*Your instructions*
In the entries below, find the line containing "ring.append(point)" and the line containing "bm.faces.new((rows[-1][i], rows[-1][j], seat_middle))". Copy those two lines and everything between them exactly, and only that.
━━ Provided data ━━
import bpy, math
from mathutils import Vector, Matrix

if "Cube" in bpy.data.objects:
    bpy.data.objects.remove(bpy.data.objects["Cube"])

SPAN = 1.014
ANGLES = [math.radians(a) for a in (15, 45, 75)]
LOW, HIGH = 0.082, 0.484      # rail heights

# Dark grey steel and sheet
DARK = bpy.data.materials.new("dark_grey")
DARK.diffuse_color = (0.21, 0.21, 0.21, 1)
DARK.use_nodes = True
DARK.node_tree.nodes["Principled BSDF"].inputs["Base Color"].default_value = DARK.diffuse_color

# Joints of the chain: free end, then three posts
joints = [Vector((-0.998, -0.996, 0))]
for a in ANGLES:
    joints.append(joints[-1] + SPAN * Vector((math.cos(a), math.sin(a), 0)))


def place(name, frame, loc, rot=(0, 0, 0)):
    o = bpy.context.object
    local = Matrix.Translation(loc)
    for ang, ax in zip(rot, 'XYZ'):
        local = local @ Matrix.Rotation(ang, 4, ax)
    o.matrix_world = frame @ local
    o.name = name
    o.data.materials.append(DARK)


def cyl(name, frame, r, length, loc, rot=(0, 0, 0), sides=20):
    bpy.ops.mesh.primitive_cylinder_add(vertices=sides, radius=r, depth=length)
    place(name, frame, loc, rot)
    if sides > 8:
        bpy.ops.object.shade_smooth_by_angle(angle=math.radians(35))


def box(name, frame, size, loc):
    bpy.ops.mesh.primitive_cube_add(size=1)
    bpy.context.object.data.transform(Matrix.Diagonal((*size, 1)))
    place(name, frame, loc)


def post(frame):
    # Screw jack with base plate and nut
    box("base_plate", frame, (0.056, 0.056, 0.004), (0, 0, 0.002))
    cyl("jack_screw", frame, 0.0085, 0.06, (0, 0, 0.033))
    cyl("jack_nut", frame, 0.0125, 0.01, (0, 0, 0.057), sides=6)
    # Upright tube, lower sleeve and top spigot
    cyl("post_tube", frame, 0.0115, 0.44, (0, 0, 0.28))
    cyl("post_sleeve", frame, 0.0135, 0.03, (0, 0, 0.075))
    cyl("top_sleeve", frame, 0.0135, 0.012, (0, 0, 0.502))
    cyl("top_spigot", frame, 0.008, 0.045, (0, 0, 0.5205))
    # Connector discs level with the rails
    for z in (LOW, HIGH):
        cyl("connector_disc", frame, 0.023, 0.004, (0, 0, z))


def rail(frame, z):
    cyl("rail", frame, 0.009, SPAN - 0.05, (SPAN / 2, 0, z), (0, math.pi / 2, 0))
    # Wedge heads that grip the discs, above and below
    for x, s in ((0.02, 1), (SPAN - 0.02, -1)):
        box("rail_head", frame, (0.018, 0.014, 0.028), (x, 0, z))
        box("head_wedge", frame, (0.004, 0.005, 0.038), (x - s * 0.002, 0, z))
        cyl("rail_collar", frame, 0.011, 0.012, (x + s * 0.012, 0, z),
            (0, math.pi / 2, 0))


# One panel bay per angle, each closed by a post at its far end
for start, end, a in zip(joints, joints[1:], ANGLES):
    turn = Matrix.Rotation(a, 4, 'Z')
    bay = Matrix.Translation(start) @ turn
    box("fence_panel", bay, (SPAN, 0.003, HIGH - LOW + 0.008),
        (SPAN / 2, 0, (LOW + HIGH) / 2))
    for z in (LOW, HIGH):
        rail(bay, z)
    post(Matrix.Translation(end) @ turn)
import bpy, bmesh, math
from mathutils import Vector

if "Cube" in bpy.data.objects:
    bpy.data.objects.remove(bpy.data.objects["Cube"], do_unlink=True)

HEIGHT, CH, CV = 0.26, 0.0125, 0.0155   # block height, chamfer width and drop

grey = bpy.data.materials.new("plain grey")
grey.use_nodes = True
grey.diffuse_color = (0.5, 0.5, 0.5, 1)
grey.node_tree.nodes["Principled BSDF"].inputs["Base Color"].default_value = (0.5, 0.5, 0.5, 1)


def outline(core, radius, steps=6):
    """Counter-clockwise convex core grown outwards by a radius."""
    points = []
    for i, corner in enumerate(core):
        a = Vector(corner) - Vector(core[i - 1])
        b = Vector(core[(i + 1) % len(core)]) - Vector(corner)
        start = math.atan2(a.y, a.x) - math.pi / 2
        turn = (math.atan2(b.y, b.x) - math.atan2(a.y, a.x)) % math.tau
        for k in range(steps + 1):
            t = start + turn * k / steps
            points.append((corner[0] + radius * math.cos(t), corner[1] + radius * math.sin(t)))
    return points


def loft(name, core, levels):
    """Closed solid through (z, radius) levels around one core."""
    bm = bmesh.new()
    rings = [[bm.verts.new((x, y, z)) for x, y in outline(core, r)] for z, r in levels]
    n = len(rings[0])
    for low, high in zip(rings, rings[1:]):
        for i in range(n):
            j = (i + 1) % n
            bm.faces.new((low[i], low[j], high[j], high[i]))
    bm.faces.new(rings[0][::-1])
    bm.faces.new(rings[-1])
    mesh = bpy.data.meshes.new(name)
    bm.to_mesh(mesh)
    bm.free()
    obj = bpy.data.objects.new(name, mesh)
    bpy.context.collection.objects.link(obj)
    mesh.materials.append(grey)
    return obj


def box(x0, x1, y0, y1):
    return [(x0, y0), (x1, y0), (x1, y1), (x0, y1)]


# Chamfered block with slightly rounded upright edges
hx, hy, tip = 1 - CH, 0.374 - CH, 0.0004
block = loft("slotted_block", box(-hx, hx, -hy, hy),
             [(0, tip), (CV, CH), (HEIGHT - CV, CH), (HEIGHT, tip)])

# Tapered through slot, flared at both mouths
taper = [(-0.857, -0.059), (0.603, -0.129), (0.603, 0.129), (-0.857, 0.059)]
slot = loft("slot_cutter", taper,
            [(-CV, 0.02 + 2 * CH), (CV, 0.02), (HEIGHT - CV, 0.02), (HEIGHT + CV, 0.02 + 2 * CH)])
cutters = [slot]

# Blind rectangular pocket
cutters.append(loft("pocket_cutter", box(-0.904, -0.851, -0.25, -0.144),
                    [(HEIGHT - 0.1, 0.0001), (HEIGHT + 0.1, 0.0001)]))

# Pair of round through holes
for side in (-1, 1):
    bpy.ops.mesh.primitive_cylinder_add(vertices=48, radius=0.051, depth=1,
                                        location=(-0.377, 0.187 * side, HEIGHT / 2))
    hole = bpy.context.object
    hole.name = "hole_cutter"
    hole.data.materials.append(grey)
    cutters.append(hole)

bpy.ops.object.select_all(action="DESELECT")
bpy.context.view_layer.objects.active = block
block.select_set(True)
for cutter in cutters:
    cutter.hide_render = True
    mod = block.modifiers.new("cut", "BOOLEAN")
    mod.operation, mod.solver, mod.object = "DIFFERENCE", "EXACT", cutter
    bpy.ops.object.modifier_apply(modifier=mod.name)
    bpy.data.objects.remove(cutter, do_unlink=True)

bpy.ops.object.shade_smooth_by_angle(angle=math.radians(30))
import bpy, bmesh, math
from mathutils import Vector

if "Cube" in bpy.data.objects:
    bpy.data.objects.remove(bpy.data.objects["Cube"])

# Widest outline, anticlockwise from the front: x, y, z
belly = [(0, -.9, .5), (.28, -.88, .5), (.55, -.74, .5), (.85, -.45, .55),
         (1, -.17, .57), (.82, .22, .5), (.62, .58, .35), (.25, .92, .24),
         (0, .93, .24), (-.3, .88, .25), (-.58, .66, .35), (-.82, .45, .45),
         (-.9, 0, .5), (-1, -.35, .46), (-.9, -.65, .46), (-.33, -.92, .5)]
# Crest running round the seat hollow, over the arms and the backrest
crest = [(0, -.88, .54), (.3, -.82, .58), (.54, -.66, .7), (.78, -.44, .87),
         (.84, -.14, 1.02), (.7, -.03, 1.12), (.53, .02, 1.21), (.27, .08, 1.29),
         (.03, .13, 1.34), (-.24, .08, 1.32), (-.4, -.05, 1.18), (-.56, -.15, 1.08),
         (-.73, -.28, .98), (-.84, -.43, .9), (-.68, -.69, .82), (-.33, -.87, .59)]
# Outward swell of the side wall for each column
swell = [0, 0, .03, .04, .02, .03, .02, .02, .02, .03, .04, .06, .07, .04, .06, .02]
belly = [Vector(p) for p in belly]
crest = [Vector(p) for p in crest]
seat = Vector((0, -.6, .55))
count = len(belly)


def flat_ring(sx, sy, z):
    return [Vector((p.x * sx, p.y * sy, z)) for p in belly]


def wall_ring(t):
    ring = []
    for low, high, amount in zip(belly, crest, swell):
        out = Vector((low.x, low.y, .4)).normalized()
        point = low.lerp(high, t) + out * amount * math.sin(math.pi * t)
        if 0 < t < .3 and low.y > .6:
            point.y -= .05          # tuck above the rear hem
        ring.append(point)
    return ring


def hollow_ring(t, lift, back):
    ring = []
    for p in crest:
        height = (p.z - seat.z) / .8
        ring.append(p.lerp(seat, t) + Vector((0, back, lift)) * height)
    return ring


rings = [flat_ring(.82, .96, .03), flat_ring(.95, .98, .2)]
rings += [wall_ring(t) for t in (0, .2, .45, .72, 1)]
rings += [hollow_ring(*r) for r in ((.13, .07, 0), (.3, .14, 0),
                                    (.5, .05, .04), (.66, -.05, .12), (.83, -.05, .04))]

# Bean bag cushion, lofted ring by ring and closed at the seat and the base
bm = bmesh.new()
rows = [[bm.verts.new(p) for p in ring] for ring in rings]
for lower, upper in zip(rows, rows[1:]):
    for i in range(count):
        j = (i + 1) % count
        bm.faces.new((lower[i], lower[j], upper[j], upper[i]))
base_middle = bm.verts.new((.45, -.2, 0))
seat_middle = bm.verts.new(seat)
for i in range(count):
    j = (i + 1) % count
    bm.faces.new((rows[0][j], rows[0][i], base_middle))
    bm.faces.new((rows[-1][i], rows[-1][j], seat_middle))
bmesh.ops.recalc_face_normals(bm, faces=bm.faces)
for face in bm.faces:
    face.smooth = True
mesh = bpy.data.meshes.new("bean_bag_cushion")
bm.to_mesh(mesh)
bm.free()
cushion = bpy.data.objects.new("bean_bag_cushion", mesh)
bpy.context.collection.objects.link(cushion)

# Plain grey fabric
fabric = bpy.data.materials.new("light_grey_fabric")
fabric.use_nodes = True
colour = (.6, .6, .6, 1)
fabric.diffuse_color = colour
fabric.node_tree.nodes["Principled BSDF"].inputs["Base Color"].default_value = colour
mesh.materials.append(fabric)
━━━
*Response to the exercise*
        ring.append(point)
    return ring


def hollow_ring(t, lift, back):
    ring = []
    for p in crest:
        height = (p.z - seat.z) / .8
        ring.append(p.lerp(seat, t) + Vector((0, back, lift)) * height)
    return ring


rings = [flat_ring(.82, .96, .03), flat_ring(.95, .98, .2)]
rings += [wall_ring(t) for t in (0, .2, .45, .72, 1)]
rings += [hollow_ring(*r) for r in ((.13, .07, 0), (.3, .14, 0),
                                    (.5, .05, .04), (.66, -.05, .12), (.83, -.05, .04))]

# Bean bag cushion, lofted ring by ring and closed at the seat and the base
bm = bmesh.new()
rows = [[bm.verts.new(p) for p in ring] for ring in rings]
for lower, upper in zip(rows, rows[1:]):
    for i in range(count):
        j = (i + 1) % count
        bm.faces.new((lower[i], lower[j], upper[j], upper[i]))
base_middle = bm.verts.new((.45, -.2, 0))
seat_middle = bm.verts.new(seat)
for i in range(count):
    j = (i + 1) % count
    bm.faces.new((rows[0][j], rows[0][i], base_middle))
    bm.faces.new((rows[-1][i], rows[-1][j], seat_middle))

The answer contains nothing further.